WHAT YOU SHOULD DO: Each line of the listing below that includes "verts" must be copied.

——

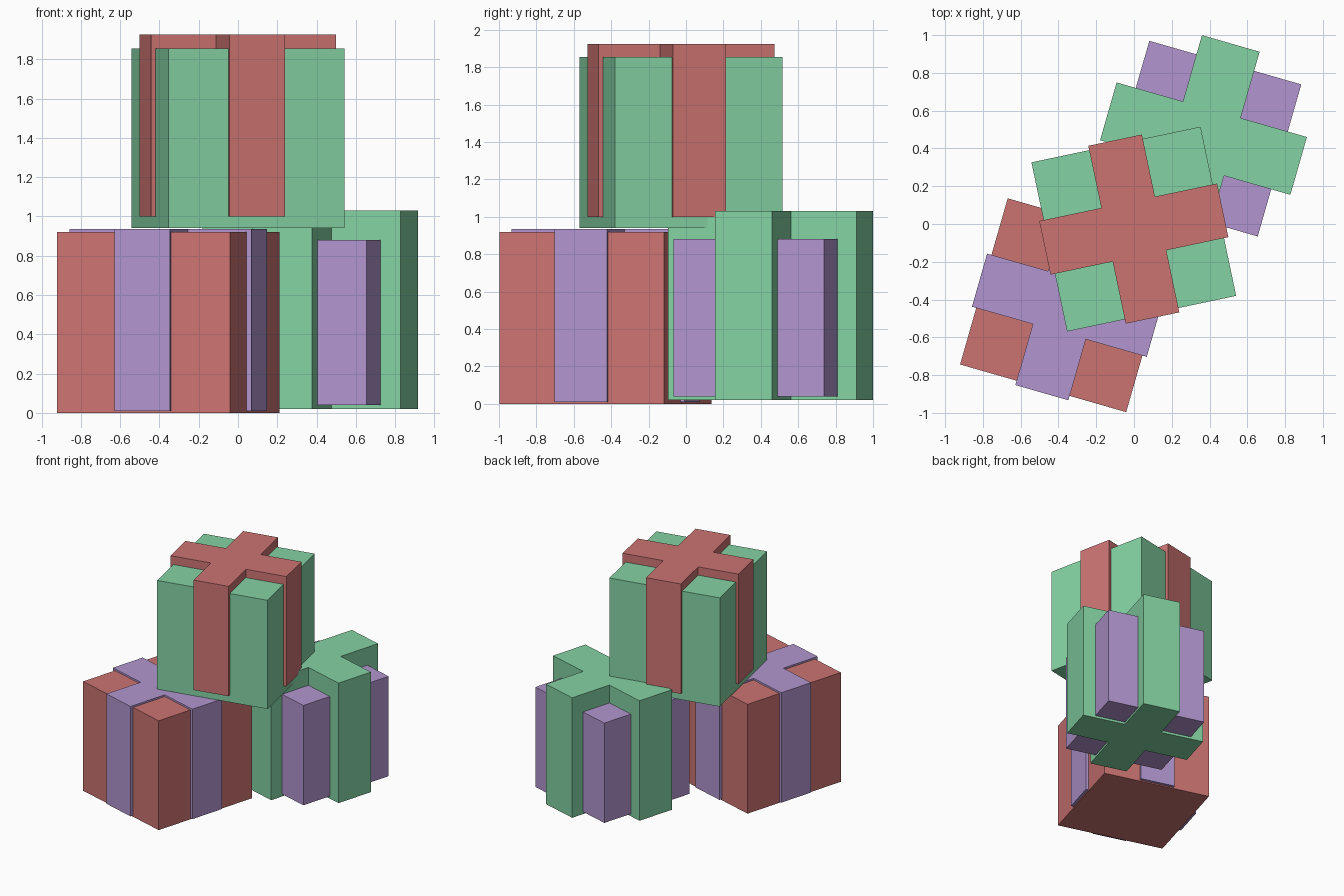
import bpy, bmesh, math

if "Cube" in bpy.data.objects:
    bpy.data.objects.remove(bpy.data.objects["Cube"])


def material(name, rgb):
    m = bpy.data.materials.new(name)
    m.diffuse_color = (*[(c / 255 / 12.92) if c < 11 else ((c / 255 + 0.055) / 1.055) ** 2.4 for c in rgb], 1)
    m.use_nodes = True
    m.node_tree.nodes["Principled BSDF"].inputs["Base Color"].default_value = m.diffuse_color
    return m


RED = material("soft red", (204, 116, 114))
GREEN = material("mint green", (132, 210, 163))
PURPLE = material("lavender", (178, 150, 208))


def prism(name, outline, z0, z1, centre, angle, mat):
    """Extrude a flat outline from z0 to z1, turned about its centre."""
    bm = bmesh.new()
    face = bm.faces.new([bm.verts.new((x, y, 0)) for x, y in outline])
    top = bmesh.ops.extrude_face_region(bm, geom=[face])["geom"]
    bmesh.ops.translate(bm, vec=(0, 0, z1 - z0),
                        verts=[v for v in top if isinstance(v, bmesh.types.BMVert)])
    bmesh.ops.recalc_face_normals(bm, faces=bm.faces)
    mesh = bpy.data.meshes.new(name)
    bm.to_mesh(mesh)
    bm.free()
    mesh.materials.append(mat)
    ob = bpy.data.objects.new(name, mesh)
    ob.location = (*centre, z0)
    ob.rotation_euler.z = math.radians(angle)
    bpy.context.collection.objects.link(ob)


def square(size):
    h = size / 2
    return [(-h, -h), (h, -h), (h, h), (-h, h)]


def cross(length, width):
    l, w = length / 2, width / 2
    quarter = [(l, -w), (l, w), (w, w)]
    pts = []
    for _ in range(4):
        pts += quarter
        quarter = [(-y, x) for x, y in quarter]
    return pts


def gift(name, centre, angle, box, ribbon):
    size, z0, z1, mat = box
    prism(name + "_box", square(size), z0, z1, centre, angle, mat)
    length, width, z0, z1, mat = ribbon
    prism(name + "_ribbon", cross(length, width), z0, z1, centre, angle, mat)


# Three wrapped boxes, each with a crossed ribbon band
gift("left_gift", (-0.355, -0.43), -16,
     (0.915, 0.0, 0.92, RED), (0.963, 0.292, 0.01, 0.935, PURPLE))
gift("right_gift", (0.368, 0.452), -16,
     (0.837, 0.04, 0.88, PURPLE), (1.048, 0.318, 0.02, 1.03, GREEN))
gift("top_gift", (-0.001, -0.027), 11.9,
     (0.915, 0.94, 1.855, GREEN), (0.962, 0.29, 1.0, 1.925, RED))
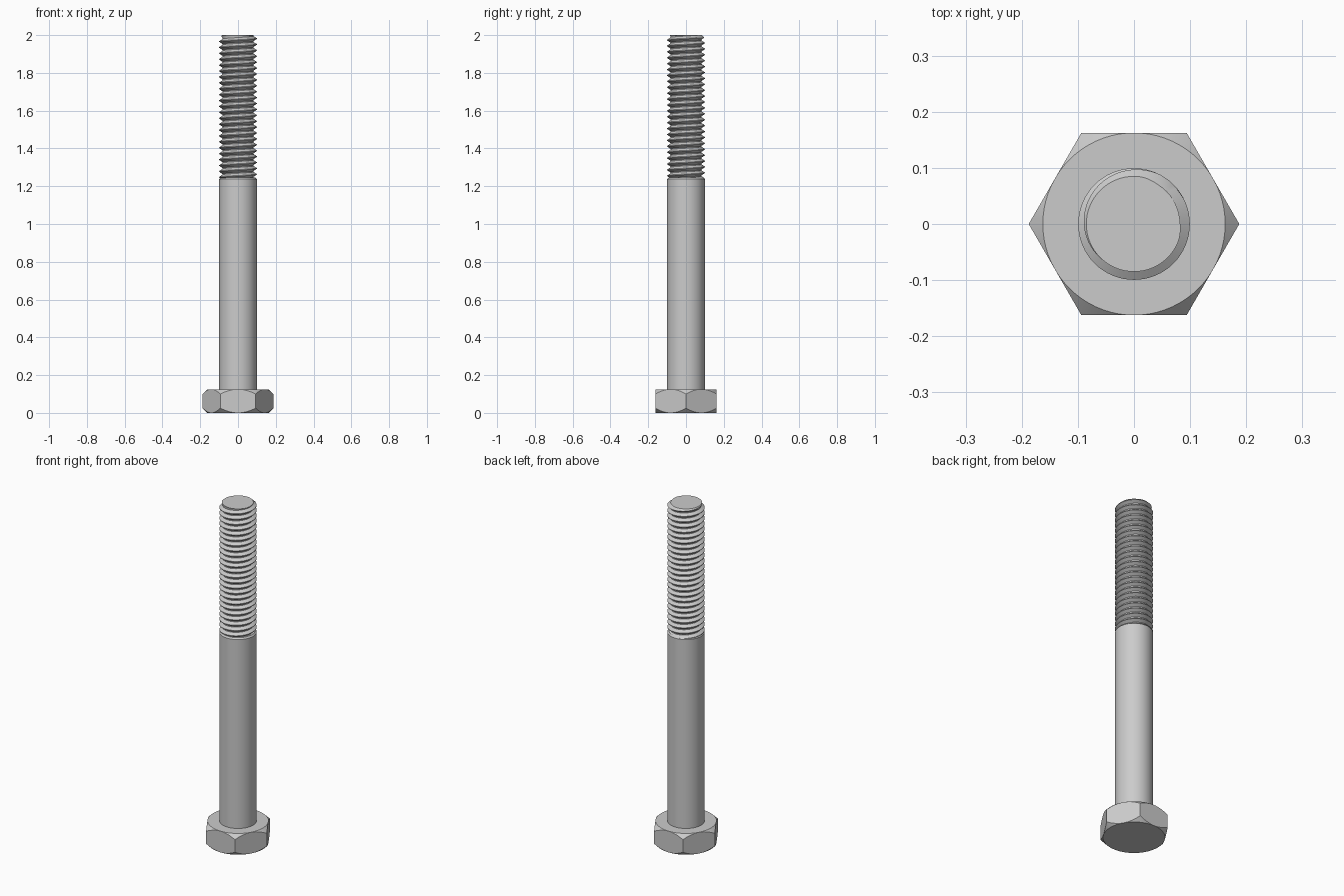
import bpy, bmesh, math

if "Cube" in bpy.data.objects:
    bpy.data.objects.remove(bpy.data.objects["Cube"])

R, APOTHEM, HEAD_H = 0.0995, 0.1625, 0.125   # shank radius, hex half width, head height
THREAD_Z, TOP_Z, PITCH = 1.245, 2.0, 0.03125
ROOT, TIP = 0.082, 0.085                     # thread root radius, end face radius

steel = bpy.data.materials.new("grey_steel")
steel.diffuse_color = (0.6, 0.6, 0.6, 1)
steel.use_nodes = True
steel.node_tree.nodes["Principled BSDF"].inputs["Base Color"].default_value = steel.diffuse_color


def finish(name, bm):
    """Weld, fix normals, link and shade one part."""
    bmesh.ops.remove_doubles(bm, verts=bm.verts, dist=1e-5)
    bmesh.ops.recalc_face_normals(bm, faces=bm.faces)
    mesh = bpy.data.meshes.new(name)
    bm.to_mesh(mesh)
    bm.free()
    mesh.materials.append(steel)
    obj = bpy.data.objects.new(name, mesh)
    bpy.context.collection.objects.link(obj)
    bpy.ops.object.select_all(action='DESELECT')
    obj.select_set(True)
    bpy.context.view_layer.objects.active = obj
    bpy.ops.object.shade_smooth_by_angle(angle=math.radians(28))


def skin(name, n, rows, point, shift=0):
    """Skin a grid of (radius, z) rows around z; shift joins it as a helix."""
    bm = bmesh.new()
    grid = []
    for i in range(n):
        a = 2 * math.pi * i / n
        col = []
        for j in range(rows):
            r, z = point(j, a)
            col.append(bm.verts.new((r * math.cos(a), r * math.sin(a), z)))
        grid.append(col)
    for i in range(n):
        s = shift if i == n - 1 else 0
        nxt = grid[(i + 1) % n]
        for j in range(rows - 1 - s):
            bm.faces.new((grid[i][j], nxt[j + s], nxt[j + 1 + s], grid[i][j + 1]))
    # end faces
    bmesh.ops.remove_doubles(bm, verts=bm.verts, dist=1e-5)
    bmesh.ops.dissolve_degenerate(bm, edges=bm.edges, dist=1e-5)
    bmesh.ops.holes_fill(bm, edges=[e for e in bm.edges if e.is_boundary], sides=0)
    finish(name, bm)


# Hex head: prism with its corners turned off by a cone at both ends
def head_point(j, a):
    r = APOTHEM / math.cos(a % (math.pi / 3) - math.pi / 6)
    drop = r - APOTHEM
    return [(APOTHEM, 0), (r, drop), (r, HEAD_H - drop), (APOTHEM, HEAD_H)][j]


skin("hex_head", 72, 4, head_point)

# Plain shank with a small chamfer under the thread
shank = [(R, HEAD_H - 0.01), (R, THREAD_Z - 0.008), (0.092, THREAD_Z)]
skin("shank", 64, 3, lambda j, a: shank[j])

# Right-handed thread: vee profile as (fraction of pitch, radius)
PROFILE = [(0.0, ROOT), (0.15, ROOT), (0.52, R), (0.63, R), (1.0, ROOT)]


def thread_radius(z, a):
    f = ((z - THREAD_Z) / PITCH - a / (2 * math.pi) + 1e-7) % 1
    for (f0, r0), (f1, r1) in zip(PROFILE, PROFILE[1:]):
        if f <= f1:
            r = r0 + (r1 - r0) * (f - f0) / (f1 - f0)
            break
    return min(r, TIP + (TOP_Z - z))     # chamfered tip


def thread_point(j, a):
    turn, k = divmod(j, 4)
    z = THREAD_Z + PITCH * (turn - 2 + PROFILE[k][0] + a / (2 * math.pi))
    z = max(THREAD_Z - 0.003, min(TOP_Z, z))
    return thread_radius(z, a), z


turns = math.ceil((TOP_Z - THREAD_Z) / PITCH) + 4
# rows of the last column meet the first column one turn higher
skin("threaded_end", 64, turns * 4, thread_point, shift=4)
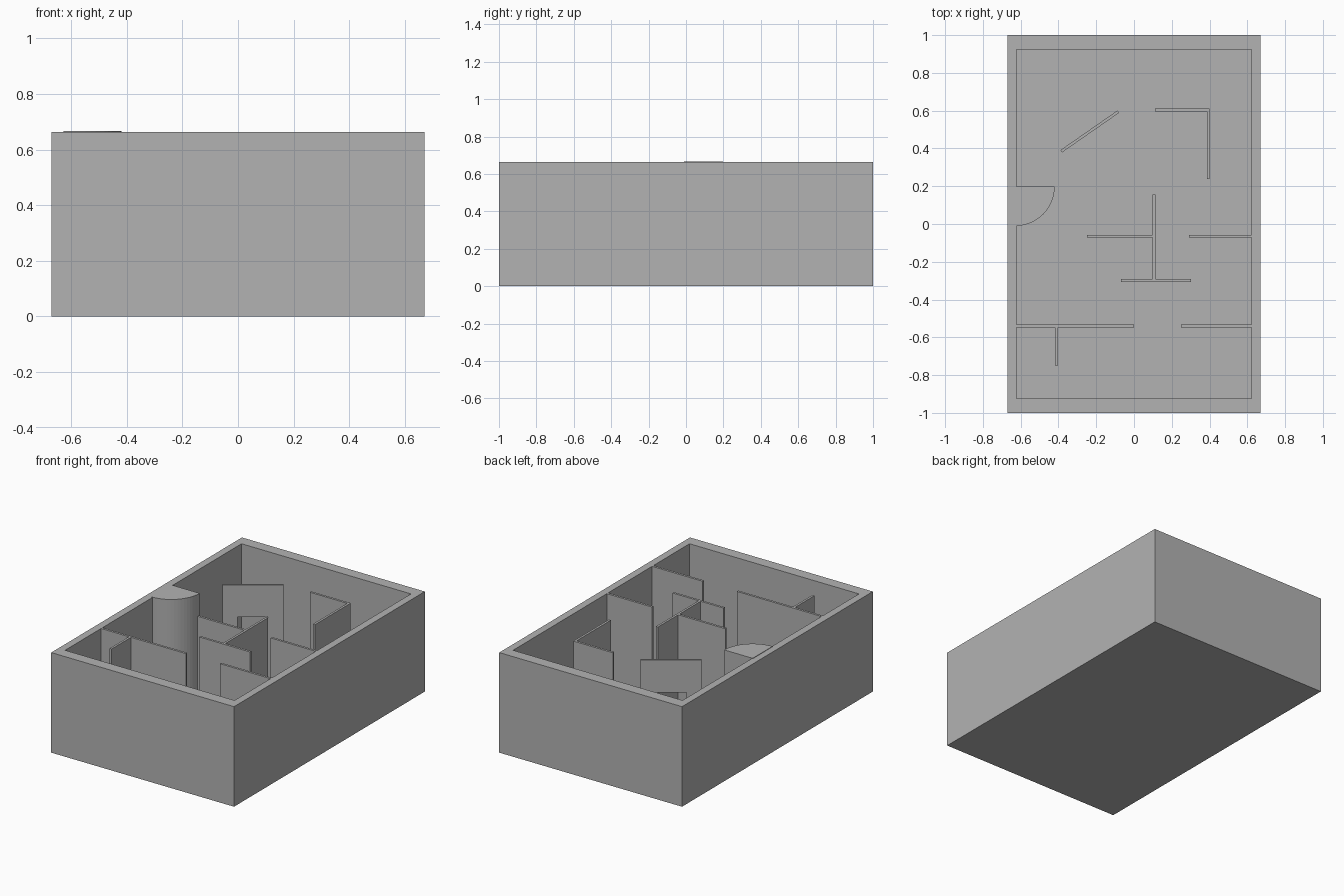
import bpy, bmesh
from math import cos, sin, pi, atan2, hypot
from mathutils import Matrix, Vector

default = bpy.data.objects.get("Cube")
if default:
    bpy.data.objects.remove(default, do_unlink=True)

HEIGHT, FLOOR, THICK = 0.664, 0.02, 0.015
INNER_X, INNER_Y = 0.622, 0.925

grey = bpy.data.materials.new("plain grey")
grey.use_nodes = True
grey.diffuse_color = (0.45, 0.45, 0.45, 1)
grey.node_tree.nodes["Principled BSDF"].inputs["Base Color"].default_value = grey.diffuse_color


def finish(name, bm):
    bmesh.ops.recalc_face_normals(bm, faces=bm.faces)
    mesh = bpy.data.meshes.new(name)
    bm.to_mesh(mesh)
    bm.free()
    mesh.materials.append(grey)
    obj = bpy.data.objects.new(name, mesh)
    bpy.context.collection.objects.link(obj)
    return obj


def prism(name, points, offset):
    """Extrude a closed outline of 3D points along an offset."""
    bm = bmesh.new()
    face = bm.faces.new([bm.verts.new(p) for p in points])
    result = bmesh.ops.extrude_face_region(bm, geom=[face], use_keep_orig=True)
    moved = [v for v in result["geom"] if isinstance(v, bmesh.types.BMVert)]
    bmesh.ops.translate(bm, verts=moved, vec=offset)
    return finish(name, bm)


def partition(name, x0, x1, y0, y1):
    outline = [(x0, y0, FLOOR), (x1, y0, FLOOR), (x1, y1, FLOOR), (x0, y1, FLOOR)]
    return prism(name, outline, (0, 0, HEIGHT - FLOOR))


def wall_along_x(name, x0, x1, y):
    return partition(name, x0, x1, y - THICK / 2, y + THICK / 2)


def wall_along_y(name, x, y0, y1):
    return partition(name, x - THICK / 2, x + THICK / 2, y0, y1)


# Open tray: a block whose top is inset and pushed down to the floor
bm = bmesh.new()
bmesh.ops.create_cube(bm, size=1, matrix=Matrix.Translation((0, 0, HEIGHT / 2))
                      @ Matrix.Diagonal((1.342, 2, HEIGHT, 1)))
bm.faces.ensure_lookup_table()
top = max(bm.faces, key=lambda f: f.calc_center_median().z)
bmesh.ops.inset_region(bm, faces=[top], thickness=0.05)
for v in top.verts:
    v.co.x = INNER_X if v.co.x > 0 else -INNER_X
    v.co.y = INNER_Y if v.co.y > 0 else -INNER_Y
hole = bmesh.ops.extrude_face_region(bm, geom=[top])
bmesh.ops.translate(bm, vec=(0, 0, FLOOR - HEIGHT),
                    verts=[v for v in hole["geom"] if isinstance(v, bmesh.types.BMVert)])
if top.is_valid:
    bmesh.ops.delete(bm, geom=[top], context="FACES_ONLY")
finish("outer_shell", bm)

# Straight partitions
wall_along_x("front_right_wall", -INNER_X, 0, -0.54)
wall_along_y("front_stub_wall", -0.41, -0.75, -0.54)
wall_along_x("front_left_wall", 0.25, INNER_X, -0.54)
wall_along_x("middle_front_wall", -0.07, 0.303, -0.3)
wall_along_y("middle_spine_wall", 0.105, -0.3, 0.155)
wall_along_x("middle_cross_wall", -0.248, 0.1, -0.065)
wall_along_x("middle_left_wall", 0.29, INNER_X, -0.065)
wall_along_x("rear_corner_wall", 0.11, 0.4, 0.603)
wall_along_y("rear_corner_return", 0.393, 0.238, 0.603)

# Diagonal wall with a doorway in its middle half
start, end = Vector((-0.385, 0.385)), Vector((-0.083, 0.595))
length = (end - start).length
door_top = 0.45
side = [(0, FLOOR), (length * 0.25, FLOOR), (length * 0.25, door_top)]
profile = side + [(length - s, z) for s, z in reversed(side)] + [(length, HEIGHT), (0, HEIGHT)]
diagonal = prism("diagonal_doorway_wall", [(s, -THICK / 2, z) for s, z in profile], (0, THICK, 0))
diagonal.location = (start.x, start.y, 0)
diagonal.rotation_euler.z = atan2(end.y - start.y, end.x - start.x)

# Quarter-round column against the right wall
RADIUS, STEPS = 0.208, 16
corner = (-0.628, 0.198)
arc = [(corner[0] + RADIUS * cos(a), corner[1] - RADIUS * sin(a), 0)
       for a in (i * pi / 2 / STEPS for i in range(STEPS + 1))]
prism("quarter_column", [(corner[0], corner[1], 0)] + arc, (0, 0, HEIGHT + 0.003))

——

RESPONSE TO THIS EXERCISE:
    face = bm.faces.new([bm.verts.new((x, y, 0)) for x, y in outline])
                        verts=[v for v in top if isinstance(v, bmesh.types.BMVert)])
    bmesh.ops.remove_doubles(bm, verts=bm.verts, dist=1e-5)
            col.append(bm.verts.new((r * math.cos(a), r * math.sin(a), z)))
    bmesh.ops.remove_doubles(bm, verts=bm.verts, dist=1e-5)
    face = bm.faces.new([bm.verts.new(p) for p in points])
    bmesh.ops.translate(bm, verts=moved, vec=offset)
for v in top.verts:
                    verts=[v for v in hole["geom"] if isinstance(v, bmesh.types.BMVert)])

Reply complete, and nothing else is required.